Content starts
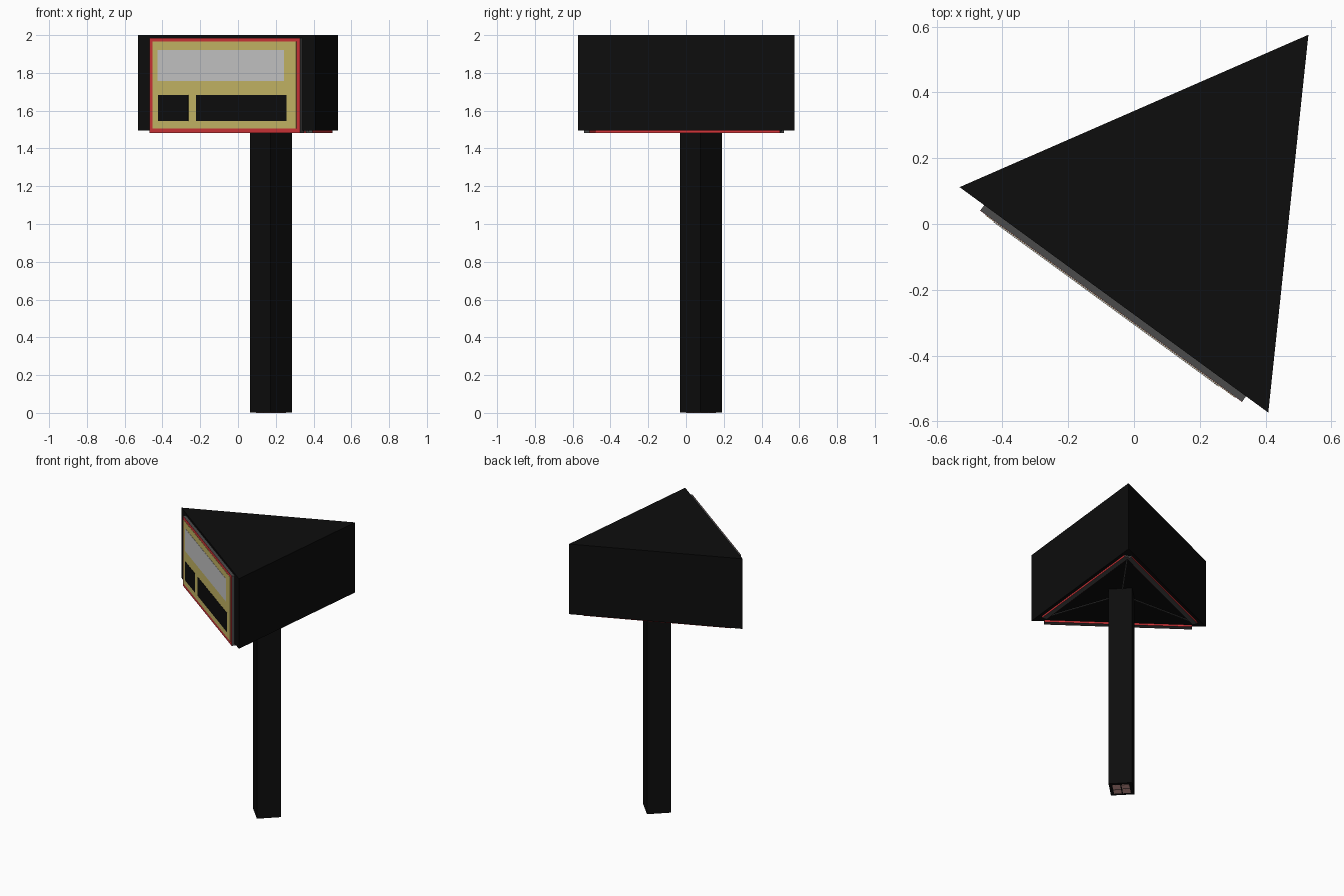
import bpy, bmesh
from math import radians, atan2
from mathutils import Vector, Matrix

if "Cube" in bpy.data.objects:
    bpy.data.objects.remove(bpy.data.objects["Cube"])


def mat(name, rgb):
    m = bpy.data.materials.new(name)
    m.diffuse_color = (*rgb, 1)
    m.use_nodes = True
    m.node_tree.nodes["Principled BSDF"].inputs["Base Color"].default_value = m.diffuse_color
    return m


BLACK = mat("black", (0.004, 0.004, 0.004))
GREY = mat("dark_grey", (0.07, 0.07, 0.07))
RED = mat("red", (0.64, 0.035, 0.04))
YELLOW = mat("yellow", (0.6, 0.5, 0.14))
PALE = mat("pale_grey", (0.7, 0.7, 0.7))
PINK = mat("pink", (0.75, 0.4, 0.36))


def finish(bm, name, material):
    bmesh.ops.recalc_face_normals(bm, faces=bm.faces)
    me = bpy.data.meshes.new(name)
    bm.to_mesh(me)
    bm.free()
    me.materials.append(material)
    ob = bpy.data.objects.new(name, me)
    bpy.context.collection.objects.link(ob)
    return ob


def box(name, lo, hi, material, frame=Matrix()):
    """Axis box from lo to hi, placed in a local frame."""
    lo, hi = Vector(lo), Vector(hi)
    size = hi - lo
    bm = bmesh.new()
    bmesh.ops.create_cube(bm, size=1, matrix=frame @ Matrix.Translation((lo + hi) / 2)
                          @ Matrix.Diagonal((*size, 1)))
    return finish(bm, name, material)


# Triangular head
corners = [Vector((-0.53, 0.112, 0)), Vector((0.408, -0.573, 0)), Vector((0.53, 0.575, 0))]
bm = bmesh.new()
base = bm.faces.new([bm.verts.new(c + Vector((0, 0, 1.495))) for c in corners])
top = bmesh.ops.extrude_face_region(bm, geom=[base], use_keep_orig=True)["geom"]
bmesh.ops.translate(bm, verts=[g for g in top if isinstance(g, bmesh.types.BMVert)],
                    vec=(0, 0, 0.505))
finish(bm, "triangular_head", BLACK)

# Square post, turned on its axis
axis = Vector((0.175, 0.08, 0))
post = Matrix.Translation(axis) @ Matrix.Rotation(radians(44), 4, 'Z')
h = 0.079
box("post", (-h, -h, 0.001), (h, h, 1.5), BLACK, post)
for sx in (-1, 1):
    for sy in (-1, 1):
        c = Vector((sx * 0.03, sy * 0.03, 0))
        box("foot_pad", c - Vector((0.026, 0.026, 0)), c + Vector((0.026, 0.026, 0.004)),
            PINK, post)


# Framed panel: local x along the side, -y outward
def panel(a, b, front):
    d = b - a
    f = Matrix.Translation((a + b) / 2) @ Matrix.Rotation(atan2(d.y, d.x), 4, 'Z')
    x0, x1, z0, z1, t = -0.488, 0.497, 1.482, 1.985, 0.036
    box("panel_body", (x0, front + 0.001, z0), (x1, front + t, z1), GREY, f)
    layers = [("panel_frame", x0, x1, z0, z1, RED),
              ("panel_face", -0.467, 0.474, 1.505, 1.965, YELLOW),
              ("upper_plate", -0.435, 0.396, 1.757, 1.92, PALE),
              ("small_window", -0.429, -0.233, 1.545, 1.682, BLACK),
              ("wide_window", -0.18, 0.411, 1.545, 1.682, BLACK)]
    for i, (name, xa, xb, za, zb, m) in enumerate(layers):
        y = front - 0.0022 * min(i, 2)
        box(name, (xa, y, za), (xb, y + 0.0015, zb), m, f)
    box("panel_back", (x0, front + t, z0), (x1, front + t + 0.001, z1), RED, f)


# Front panel sits proud, the other two are sunk and only peek out below
for i, front in enumerate((-0.021, 0.022, 0.022)):
    panel(corners[i], corners[(i + 1) % 3], front)

# Thin stays under the head from post to corners
for c in corners:
    d = (c - axis) * 0.86
    f = Matrix.Translation(axis) @ Matrix.Rotation(atan2(d.y, d.x), 4, 'Z')
    box("stay", (0.05, -0.003, 1.491), (d.length, 0.003, 1.497), GREY, f)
Content ends
• **Required action**
Retype all of the material above precisely as it reads. Pictures are not part of the copy.

• **Exercise solution**
import bpy, bmesh
from math import radians, atan2
from mathutils import Vector, Matrix

if "Cube" in bpy.data.objects:
    bpy.data.objects.remove(bpy.data.objects["Cube"])


def mat(name, rgb):
    m = bpy.data.materials.new(name)
    m.diffuse_color = (*rgb, 1)
    m.use_nodes = True
    m.node_tree.nodes["Principled BSDF"].inputs["Base Color"].default_value = m.diffuse_color
    return m


BLACK = mat("black", (0.004, 0.004, 0.004))
GREY = mat("dark_grey", (0.07, 0.07, 0.07))
RED = mat("red", (0.64, 0.035, 0.04))
YELLOW = mat("yellow", (0.6, 0.5, 0.14))
PALE = mat("pale_grey", (0.7, 0.7, 0.7))
PINK = mat("pink", (0.75, 0.4, 0.36))


def finish(bm, name, material):
    bmesh.ops.recalc_face_normals(bm, faces=bm.faces)
    me = bpy.data.meshes.new(name)
    bm.to_mesh(me)
    bm.free()
    me.materials.append(material)
    ob = bpy.data.objects.new(name, me)
    bpy.context.collection.objects.link(ob)
    return ob


def box(name, lo, hi, material, frame=Matrix()):
    """Axis box from lo to hi, placed in a local frame."""
    lo, hi = Vector(lo), Vector(hi)
    size = hi - lo
    bm = bmesh.new()
    bmesh.ops.create_cube(bm, size=1, matrix=frame @ Matrix.Translation((lo + hi) / 2)
                          @ Matrix.Diagonal((*size, 1)))
    return finish(bm, name, material)


# Triangular head
corners = [Vector((-0.53, 0.112, 0)), Vector((0.408, -0.573, 0)), Vector((0.53, 0.575, 0))]
bm = bmesh.new()
base = bm.faces.new([bm.verts.new(c + Vector((0, 0, 1.495))) for c in corners])
top = bmesh.ops.extrude_face_region(bm, geom=[base], use_keep_orig=True)["geom"]
bmesh.ops.translate(bm, verts=[g for g in top if isinstance(g, bmesh.types.BMVert)],
                    vec=(0, 0, 0.505))
finish(bm, "triangular_head", BLACK)

# Square post, turned on its axis
axis = Vector((0.175, 0.08, 0))
post = Matrix.Translation(axis) @ Matrix.Rotation(radians(44), 4, 'Z')
h = 0.079
box("post", (-h, -h, 0.001), (h, h, 1.5), BLACK, post)
for sx in (-1, 1):
    for sy in (-1, 1):
        c = Vector((sx * 0.03, sy * 0.03, 0))
        box("foot_pad", c - Vector((0.026, 0.026, 0)), c + Vector((0.026, 0.026, 0.004)),
            PINK, post)


# Framed panel: local x along the side, -y outward
def panel(a, b, front):
    d = b - a
    f = Matrix.Translation((a + b) / 2) @ Matrix.Rotation(atan2(d.y, d.x), 4, 'Z')
    x0, x1, z0, z1, t = -0.488, 0.497, 1.482, 1.985, 0.036
    box("panel_body", (x0, front + 0.001, z0), (x1, front + t, z1), GREY, f)
    layers = [("panel_frame", x0, x1, z0, z1, RED),
              ("panel_face", -0.467, 0.474, 1.505, 1.965, YELLOW),
              ("upper_plate", -0.435, 0.396, 1.757, 1.92, PALE),
              ("small_window", -0.429, -0.233, 1.545, 1.682, BLACK),
              ("wide_window", -0.18, 0.411, 1.545, 1.682, BLACK)]
    for i, (name, xa, xb, za, zb, m) in enumerate(layers):
        y = front - 0.0022 * min(i, 2)
        box(name, (xa, y, za), (xb, y + 0.0015, zb), m, f)
    box("panel_back", (x0, front + t, z0), (x1, front + t + 0.001, z1), RED, f)


# Front panel sits proud, the other two are sunk and only peek out below
for i, front in enumerate((-0.021, 0.022, 0.022)):
    panel(corners[i], corners[(i + 1) % 3], front)

# Thin stays under the head from post to corners
for c in corners:
    d = (c - axis) * 0.86
    f = Matrix.Translation(axis) @ Matrix.Rotation(atan2(d.y, d.x), 4, 'Z')
    box("stay", (0.05, -0.003, 1.491), (d.length, 0.003, 1.497), GREY, f)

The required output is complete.